TASK INPUTS:
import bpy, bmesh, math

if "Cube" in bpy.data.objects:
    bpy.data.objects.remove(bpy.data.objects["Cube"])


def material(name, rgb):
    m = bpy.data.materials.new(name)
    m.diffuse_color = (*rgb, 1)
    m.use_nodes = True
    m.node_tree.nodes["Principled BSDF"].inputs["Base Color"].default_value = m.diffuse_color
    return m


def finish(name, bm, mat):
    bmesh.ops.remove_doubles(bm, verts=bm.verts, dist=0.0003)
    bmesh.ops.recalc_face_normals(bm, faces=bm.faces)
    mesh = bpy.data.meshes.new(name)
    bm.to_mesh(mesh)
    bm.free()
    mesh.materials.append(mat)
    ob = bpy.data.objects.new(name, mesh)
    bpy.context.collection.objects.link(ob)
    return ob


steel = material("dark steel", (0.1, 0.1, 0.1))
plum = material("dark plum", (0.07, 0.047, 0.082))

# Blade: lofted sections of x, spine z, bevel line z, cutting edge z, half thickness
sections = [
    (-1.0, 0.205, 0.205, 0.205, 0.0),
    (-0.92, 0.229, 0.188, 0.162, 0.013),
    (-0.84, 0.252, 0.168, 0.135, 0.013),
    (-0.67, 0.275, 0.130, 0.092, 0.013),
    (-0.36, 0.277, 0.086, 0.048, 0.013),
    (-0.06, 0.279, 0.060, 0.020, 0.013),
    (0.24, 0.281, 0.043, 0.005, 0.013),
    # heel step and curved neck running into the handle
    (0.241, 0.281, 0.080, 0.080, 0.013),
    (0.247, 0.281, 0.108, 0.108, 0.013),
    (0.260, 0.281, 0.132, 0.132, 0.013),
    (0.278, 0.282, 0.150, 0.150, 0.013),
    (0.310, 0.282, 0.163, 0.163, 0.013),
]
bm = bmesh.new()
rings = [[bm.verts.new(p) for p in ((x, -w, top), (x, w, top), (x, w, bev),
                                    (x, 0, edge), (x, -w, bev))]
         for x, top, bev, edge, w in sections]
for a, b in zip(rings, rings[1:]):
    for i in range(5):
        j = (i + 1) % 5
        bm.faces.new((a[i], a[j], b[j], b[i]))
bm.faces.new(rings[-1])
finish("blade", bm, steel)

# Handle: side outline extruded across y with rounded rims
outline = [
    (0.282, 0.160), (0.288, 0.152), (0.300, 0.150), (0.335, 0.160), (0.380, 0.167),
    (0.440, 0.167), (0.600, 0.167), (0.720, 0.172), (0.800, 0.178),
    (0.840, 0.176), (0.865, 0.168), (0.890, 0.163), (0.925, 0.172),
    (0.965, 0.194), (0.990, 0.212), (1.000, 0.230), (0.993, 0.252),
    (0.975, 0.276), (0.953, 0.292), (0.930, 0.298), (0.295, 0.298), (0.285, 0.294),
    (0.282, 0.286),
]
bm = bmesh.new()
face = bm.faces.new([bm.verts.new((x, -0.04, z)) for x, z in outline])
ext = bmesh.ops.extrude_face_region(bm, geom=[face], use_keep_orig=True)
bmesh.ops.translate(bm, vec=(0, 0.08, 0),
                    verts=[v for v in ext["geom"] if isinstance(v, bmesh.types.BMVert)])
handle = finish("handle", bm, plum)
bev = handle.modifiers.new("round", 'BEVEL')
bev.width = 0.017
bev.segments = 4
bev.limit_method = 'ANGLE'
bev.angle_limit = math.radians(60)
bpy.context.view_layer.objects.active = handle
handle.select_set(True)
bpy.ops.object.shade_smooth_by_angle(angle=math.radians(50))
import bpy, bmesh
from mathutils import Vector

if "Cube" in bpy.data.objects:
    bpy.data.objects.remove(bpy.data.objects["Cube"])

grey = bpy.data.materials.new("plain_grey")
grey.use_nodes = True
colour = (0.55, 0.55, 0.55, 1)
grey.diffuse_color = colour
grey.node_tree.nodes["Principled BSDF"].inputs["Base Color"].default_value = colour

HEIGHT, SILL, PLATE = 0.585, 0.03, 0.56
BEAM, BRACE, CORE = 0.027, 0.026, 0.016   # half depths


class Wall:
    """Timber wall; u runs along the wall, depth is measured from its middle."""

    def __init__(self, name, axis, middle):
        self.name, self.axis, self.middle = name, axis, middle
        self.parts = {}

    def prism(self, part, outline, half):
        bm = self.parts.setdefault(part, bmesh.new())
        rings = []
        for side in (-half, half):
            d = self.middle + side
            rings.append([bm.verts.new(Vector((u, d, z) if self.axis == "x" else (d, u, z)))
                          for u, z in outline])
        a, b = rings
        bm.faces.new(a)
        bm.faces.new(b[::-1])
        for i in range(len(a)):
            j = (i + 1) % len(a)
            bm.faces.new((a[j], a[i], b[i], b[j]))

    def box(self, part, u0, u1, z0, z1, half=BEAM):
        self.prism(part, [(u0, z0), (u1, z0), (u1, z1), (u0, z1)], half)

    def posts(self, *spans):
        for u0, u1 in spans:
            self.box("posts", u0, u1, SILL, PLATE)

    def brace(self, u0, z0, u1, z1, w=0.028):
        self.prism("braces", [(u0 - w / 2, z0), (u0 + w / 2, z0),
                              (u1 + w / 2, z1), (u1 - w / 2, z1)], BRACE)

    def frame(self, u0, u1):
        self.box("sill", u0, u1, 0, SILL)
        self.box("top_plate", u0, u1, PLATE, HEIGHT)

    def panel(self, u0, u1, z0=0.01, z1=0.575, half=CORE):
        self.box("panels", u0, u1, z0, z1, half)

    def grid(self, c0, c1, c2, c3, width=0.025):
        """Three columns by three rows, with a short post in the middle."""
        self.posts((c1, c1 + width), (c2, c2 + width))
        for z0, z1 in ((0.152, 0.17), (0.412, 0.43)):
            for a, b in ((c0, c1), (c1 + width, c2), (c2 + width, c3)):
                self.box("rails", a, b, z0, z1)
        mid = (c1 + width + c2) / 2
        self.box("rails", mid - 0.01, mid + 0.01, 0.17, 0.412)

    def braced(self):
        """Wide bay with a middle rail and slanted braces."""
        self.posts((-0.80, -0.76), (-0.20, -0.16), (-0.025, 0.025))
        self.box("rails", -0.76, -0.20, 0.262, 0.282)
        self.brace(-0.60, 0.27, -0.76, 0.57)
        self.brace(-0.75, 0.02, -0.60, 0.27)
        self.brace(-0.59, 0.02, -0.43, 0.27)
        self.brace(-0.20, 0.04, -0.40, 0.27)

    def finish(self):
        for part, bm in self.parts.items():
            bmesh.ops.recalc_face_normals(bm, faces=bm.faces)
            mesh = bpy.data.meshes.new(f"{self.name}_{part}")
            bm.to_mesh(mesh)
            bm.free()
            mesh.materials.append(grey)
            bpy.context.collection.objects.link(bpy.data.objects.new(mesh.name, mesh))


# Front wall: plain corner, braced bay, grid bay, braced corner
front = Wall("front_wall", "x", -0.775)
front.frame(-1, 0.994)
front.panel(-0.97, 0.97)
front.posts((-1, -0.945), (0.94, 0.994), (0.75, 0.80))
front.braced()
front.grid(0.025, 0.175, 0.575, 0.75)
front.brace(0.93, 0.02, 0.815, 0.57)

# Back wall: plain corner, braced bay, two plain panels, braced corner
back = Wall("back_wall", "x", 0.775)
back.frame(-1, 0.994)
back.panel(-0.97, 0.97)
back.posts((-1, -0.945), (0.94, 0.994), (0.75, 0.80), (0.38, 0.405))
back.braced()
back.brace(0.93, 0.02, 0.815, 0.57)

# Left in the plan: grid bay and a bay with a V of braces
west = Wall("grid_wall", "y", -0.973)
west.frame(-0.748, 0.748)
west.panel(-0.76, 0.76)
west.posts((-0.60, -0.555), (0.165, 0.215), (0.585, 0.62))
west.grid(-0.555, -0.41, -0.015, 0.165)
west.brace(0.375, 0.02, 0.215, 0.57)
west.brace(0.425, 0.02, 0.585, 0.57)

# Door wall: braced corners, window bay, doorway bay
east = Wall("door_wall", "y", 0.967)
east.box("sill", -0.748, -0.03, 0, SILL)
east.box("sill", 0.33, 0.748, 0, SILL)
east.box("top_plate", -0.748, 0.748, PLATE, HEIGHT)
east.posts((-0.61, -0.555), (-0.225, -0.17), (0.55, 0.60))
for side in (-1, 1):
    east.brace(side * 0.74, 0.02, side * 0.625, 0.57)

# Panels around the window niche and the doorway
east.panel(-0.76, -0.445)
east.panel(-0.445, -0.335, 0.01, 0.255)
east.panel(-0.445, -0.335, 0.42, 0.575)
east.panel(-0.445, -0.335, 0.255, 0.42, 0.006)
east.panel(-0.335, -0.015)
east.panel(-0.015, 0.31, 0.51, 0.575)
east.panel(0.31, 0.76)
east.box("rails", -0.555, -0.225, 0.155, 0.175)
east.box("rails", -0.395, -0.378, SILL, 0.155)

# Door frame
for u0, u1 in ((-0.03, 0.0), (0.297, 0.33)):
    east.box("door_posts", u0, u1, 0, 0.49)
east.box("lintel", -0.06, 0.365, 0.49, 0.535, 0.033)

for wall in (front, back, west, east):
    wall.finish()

WHAT THE EXERCISE ASKS: Check the entries above line by line and return each one containing the word "prism".

RESPONSE TO THE EXERCISE:
    def prism(self, part, outline, half):
        self.prism(part, [(u0, z0), (u1, z0), (u1, z1), (u0, z1)], half)
        self.prism("braces", [(u0 - w / 2, z0), (u0 + w / 2, z0),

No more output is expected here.